Way back in January, I was invited to two sessions for Disney’s Cheetah Girls : One World, which is being shown on Friday night for the first time. I am singing for a character, except I have no idea who he is or what he looks like. On these sessions, you arrive, you look at a lyric sheet, the composer / producers sing you your part phrase by phrase, and you sing it back to them.
8 months later, you hear yourself again, on iTunes. You’ve been tweaked, edited, tuned, compressed, and EQed to death, but it’s still you. I have taken the liberty of de-DRMing these little clips I downloaded from iTunes this morning so that we can enjoy a little show and tell.
Now… if I seem a little excited about The Cheetah Girls, allow me this one thing: This is the first time in my Disney “Career” where I can actually point to a part of the song and go: “Me.” I’m plain as day. On the HSM stuff I’ve done (on 2 and the upcoming 3) it’s like… “Wait for it… wait for it…. THAT’s ME!” And then people will sorta scratch their heads and go… “Wait… which one was you?” Then I rewind and we play the same scene out 3 or 4 times.
This time, however, you can really hear me.
This first clip was a fun session, because the drive from Thousand Oaks to Brea and back took about 10 times as long as the session itself. The session was for a couple of guys who are hot hot hot right now. Andy Dodds and Adam Watts have songs all over the Disney machine right now, including the tune Switchfoot did for Prince Caspian. We had never met, as the session was booked by someone at Disney, and we hit it off well right away.
I think one of the reasons we hit it off was because I killed the vocal, fast. We were done in 20 minutes flat, like from the first entrance into the booth back to shooting the breeze 20 minutes flat. It’s always a little nerve-racking, as a producer, to meet and work with someone new, and for us, it was cake. We have a bunch of shared experiences (worship leading, etc) and have similar perspectives on CCM vs. Secular music, so we had a good time.
Here’s the result of our wham-bam-thankyou-ma’am session. I’ve edited the track to just include my parts, as not to force you into teen-pop-land longer than normal. This track is called “Feels Like Love,” and I have no idea who the female singer is.

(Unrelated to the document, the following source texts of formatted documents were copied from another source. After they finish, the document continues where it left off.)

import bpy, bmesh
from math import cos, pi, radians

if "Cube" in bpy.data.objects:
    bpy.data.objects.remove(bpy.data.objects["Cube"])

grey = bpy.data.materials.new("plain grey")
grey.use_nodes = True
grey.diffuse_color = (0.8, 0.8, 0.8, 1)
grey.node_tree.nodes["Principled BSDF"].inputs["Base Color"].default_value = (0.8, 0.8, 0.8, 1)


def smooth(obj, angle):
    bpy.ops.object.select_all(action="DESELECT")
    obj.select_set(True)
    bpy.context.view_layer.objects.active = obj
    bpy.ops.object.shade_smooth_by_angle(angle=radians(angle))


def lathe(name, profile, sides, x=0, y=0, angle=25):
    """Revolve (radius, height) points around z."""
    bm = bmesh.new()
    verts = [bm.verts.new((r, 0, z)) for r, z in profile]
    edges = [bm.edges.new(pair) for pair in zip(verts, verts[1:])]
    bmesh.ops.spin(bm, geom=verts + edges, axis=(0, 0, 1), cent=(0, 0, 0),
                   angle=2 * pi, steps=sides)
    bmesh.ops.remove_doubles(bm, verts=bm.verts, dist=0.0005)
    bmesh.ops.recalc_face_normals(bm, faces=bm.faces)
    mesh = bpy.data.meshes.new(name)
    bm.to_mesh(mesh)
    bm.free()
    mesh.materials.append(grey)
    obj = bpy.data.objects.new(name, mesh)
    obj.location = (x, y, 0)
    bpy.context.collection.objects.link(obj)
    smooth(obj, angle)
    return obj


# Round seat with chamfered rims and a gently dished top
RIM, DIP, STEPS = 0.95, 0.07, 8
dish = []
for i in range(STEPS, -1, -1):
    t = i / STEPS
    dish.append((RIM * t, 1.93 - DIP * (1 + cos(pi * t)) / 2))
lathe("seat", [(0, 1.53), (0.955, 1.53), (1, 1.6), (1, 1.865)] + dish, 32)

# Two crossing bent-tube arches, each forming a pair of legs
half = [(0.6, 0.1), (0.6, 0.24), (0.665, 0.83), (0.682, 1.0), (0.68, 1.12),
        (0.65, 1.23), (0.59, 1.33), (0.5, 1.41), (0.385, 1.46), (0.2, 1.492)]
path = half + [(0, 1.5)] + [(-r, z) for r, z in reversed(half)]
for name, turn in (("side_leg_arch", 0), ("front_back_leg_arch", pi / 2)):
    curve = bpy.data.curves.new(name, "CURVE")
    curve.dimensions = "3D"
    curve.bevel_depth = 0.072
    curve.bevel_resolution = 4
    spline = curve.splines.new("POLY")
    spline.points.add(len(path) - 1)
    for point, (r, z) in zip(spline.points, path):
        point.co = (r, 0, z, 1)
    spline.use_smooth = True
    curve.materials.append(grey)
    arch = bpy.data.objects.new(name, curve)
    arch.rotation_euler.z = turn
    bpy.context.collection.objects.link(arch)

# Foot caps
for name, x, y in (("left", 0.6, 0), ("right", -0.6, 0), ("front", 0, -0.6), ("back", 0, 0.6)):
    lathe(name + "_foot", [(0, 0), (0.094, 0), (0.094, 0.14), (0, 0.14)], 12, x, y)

The next session was about a week later, with a lady named Kara DioGuardi. Now, I actually don’t get intimidated in sessions very often anymore, but Kara was intimidating. She has a credit list a mile long. She wrote some big hit songs for some big artists. Rich Girl – Gwen Stefani, Pieces of Me – Ashlee Simpson, Ain’t No Other Man – Christina Aguilera. These are big tunes. Hit tunes. Strangely, DioGuardi also wrote the song Home for Katharine McPhee, a song that we (The Dailies Band) did with her last year.
Now, Kara was perfectly pleasant and professional, but it was not the same instant connection that I had with Adam and Andy. A tricked out Range-Rover was outside. She had a Chihuahua in a recording studio. I mean, she was in a joke band with Dave Stewart. This is not my typical gig.
However, everything went well. I think the thing I’m stoked about on this one is how cool the chorus sounds that I’m on, and it’s all me. The way I edited this is as follows: you’ll hear the first chorus, without me, and then I come in halfway through the verse with the lyric “My Girl is a Drama Queen…” at 0:38 in. Then the whole 2nd chorus is all me, a quad stack on the lead and a quad stack on the low harmony part.
So, here’s the thing. I feel like the whole energy of the track lifts up when I come in. As a singer, that’s my reward. You can edit, tune, EQ, tweak, push, pull, but at the end of the day, if you can’t make it hot, it’s only gonna get so-so in the final mix. I feel like, cheesy as they are, these little tunes are gonna serve me well representing my voice on a major product to future clients, illustrating the difference of what I can bring to the picture vs. a typical session singer.
So, it’s an aok day for me. :) Thanks for indulging my show and tell.